I like creating places almost as much as I like creating characters. I especially like creating houses- I have a passion for certain styles of architecture. In the as yet unpublished Ghost Chasers series, I have a haunted Second Empire-style mansion (think Psycho house on steroids), a rambling Queen Ann Victorian house, and a colonial era saltbox farmhouse featured.  There is also an old brick warehouse on the banks of Lake Champlain dating to the 1700's, a turn-of-the-century theatre and a college campus with Federal and Georgian brick architecture.  In the second book in the series, a Federal Colonial period sea captain's home that is now an inn is featured. In The Subtlety of Light and Shadow the Perspectives Art Gallery is housed within a gothic-style mansion on the shore of Whisper Lake. Royce's family home is a stucco,timber and fieldstone mansion in the English Tudor style, on Bolt Lake. In the as yet unpublished (much to Kelly's annoyance) Talon: An Intimate Familiarity Bryce Briscoe lives in a third floor, tiny studio apartment above a bridal shop. In the same novel, Dr. James Elliott lives in an large, elegant penthouse apartment in a more modern high rise in the city, while Dr. Giles Talon lives in a restored brownstone row house on a tree-lined street beside a park in the same city. In Making the Right Choice, a novelette included in Love Me Knots, Jesse Cooper lives in a 6-room, clapboard, classic farmhouse with additions, barns and outbuildings in New Hampshire.

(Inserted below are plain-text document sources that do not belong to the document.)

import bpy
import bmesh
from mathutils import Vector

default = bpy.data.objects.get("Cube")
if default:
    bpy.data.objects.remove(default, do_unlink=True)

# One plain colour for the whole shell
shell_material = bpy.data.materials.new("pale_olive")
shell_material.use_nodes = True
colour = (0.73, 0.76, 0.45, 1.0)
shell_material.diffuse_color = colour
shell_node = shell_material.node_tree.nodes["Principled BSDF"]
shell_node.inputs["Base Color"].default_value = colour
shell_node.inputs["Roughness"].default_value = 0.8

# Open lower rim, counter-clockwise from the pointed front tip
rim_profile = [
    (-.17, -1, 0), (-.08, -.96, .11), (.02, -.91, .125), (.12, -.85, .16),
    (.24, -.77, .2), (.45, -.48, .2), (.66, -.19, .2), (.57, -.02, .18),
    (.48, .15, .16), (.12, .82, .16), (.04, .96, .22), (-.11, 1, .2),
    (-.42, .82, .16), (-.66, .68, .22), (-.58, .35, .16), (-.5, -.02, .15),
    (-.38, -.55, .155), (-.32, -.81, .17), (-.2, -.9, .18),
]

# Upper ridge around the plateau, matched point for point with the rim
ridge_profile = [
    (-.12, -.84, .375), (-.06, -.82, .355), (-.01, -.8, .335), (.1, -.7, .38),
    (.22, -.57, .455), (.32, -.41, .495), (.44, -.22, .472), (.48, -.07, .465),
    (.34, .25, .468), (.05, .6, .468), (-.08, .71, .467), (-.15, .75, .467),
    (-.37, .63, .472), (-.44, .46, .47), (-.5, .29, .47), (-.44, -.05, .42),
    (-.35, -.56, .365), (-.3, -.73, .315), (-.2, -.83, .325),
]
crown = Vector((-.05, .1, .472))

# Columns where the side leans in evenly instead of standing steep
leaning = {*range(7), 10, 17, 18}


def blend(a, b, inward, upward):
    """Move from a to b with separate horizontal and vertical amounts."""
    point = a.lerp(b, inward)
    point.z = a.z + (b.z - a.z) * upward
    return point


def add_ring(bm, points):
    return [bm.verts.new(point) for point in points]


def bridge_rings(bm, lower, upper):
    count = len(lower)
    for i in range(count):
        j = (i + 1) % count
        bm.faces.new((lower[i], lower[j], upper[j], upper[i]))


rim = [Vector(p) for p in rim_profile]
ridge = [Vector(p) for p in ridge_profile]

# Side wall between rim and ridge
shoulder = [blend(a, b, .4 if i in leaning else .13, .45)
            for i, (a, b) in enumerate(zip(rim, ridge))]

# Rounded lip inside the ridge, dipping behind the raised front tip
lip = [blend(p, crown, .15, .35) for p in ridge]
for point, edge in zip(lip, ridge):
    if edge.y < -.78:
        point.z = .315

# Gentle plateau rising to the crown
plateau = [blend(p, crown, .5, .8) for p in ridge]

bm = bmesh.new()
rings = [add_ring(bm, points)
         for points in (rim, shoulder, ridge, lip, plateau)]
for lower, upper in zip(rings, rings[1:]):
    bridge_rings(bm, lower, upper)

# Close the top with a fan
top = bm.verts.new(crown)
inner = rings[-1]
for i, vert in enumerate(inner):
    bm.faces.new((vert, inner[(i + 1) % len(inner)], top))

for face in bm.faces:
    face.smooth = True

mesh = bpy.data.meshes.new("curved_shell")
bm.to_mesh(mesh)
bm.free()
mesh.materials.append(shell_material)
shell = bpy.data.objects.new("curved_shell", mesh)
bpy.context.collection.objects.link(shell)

These are the stages on which my characters perform. I've always felt that the stage is as important as the characters and their stories. The most unusual stage that I've created was in a sci-fi story called White Girl which primarily takes place in a sort of Starbucks-type, designer coffee bar outside of which a major battle is being fought in an alternate realm while the ordinary human beings passing by its windows are living their lives completely unaware of what is going on in the parallel universe so close to their own.

I have been influenced in my writing by Charles Dickens and many others. In a few words, Dickens could paint a portrait of a place. You could see it in your mind, and feel it as well. I strive for that sort of thing because environment gives rise to atmosphere- the very air and feeling in which the actions take place within the story.

I pay close attention to environments- whether it be an elegant restaurant, a roadside stand, a Co-Op food market, a house with secret passages within its walls, a cold barn in winter, a lakeside bungalow under renovation, a small apartment, a sprawling mansion, a museum full of bladed ancient and medieval weapons...whatever the location, the place where characters meet and interact, it is as important to the story as everything else.

Even though it's fiction- I want to build a realistic world in which my characters live and their stories unfold. I want to create a world that the reader can feel a sense of familiarity with, a place that might be someplace they once visited or would like to visit. It's a connection to the reader, for the reader, that will draw them into the story, into the lives of the characters and make them want to know what happens to these people.

Environment is as important as anything else when crafting a story. It is the stage- and a poorly designed stage will cause your characters to stumble and lose their places.

Writers are not just people who create other people and make them do things in order to tell a story- they are also architects, interior designers. landscapers, city planners and developers. They have to create a realistic world that helps the reader connect with the characters through a sense of the familiar.

I enjoy creating places and setting the stage on which my characters live their lives as much as I enjoy creating these people who have stories to tell.

Sometimes, though, it is the house that comes first and everything else just follows!

No comments:

Post a Comment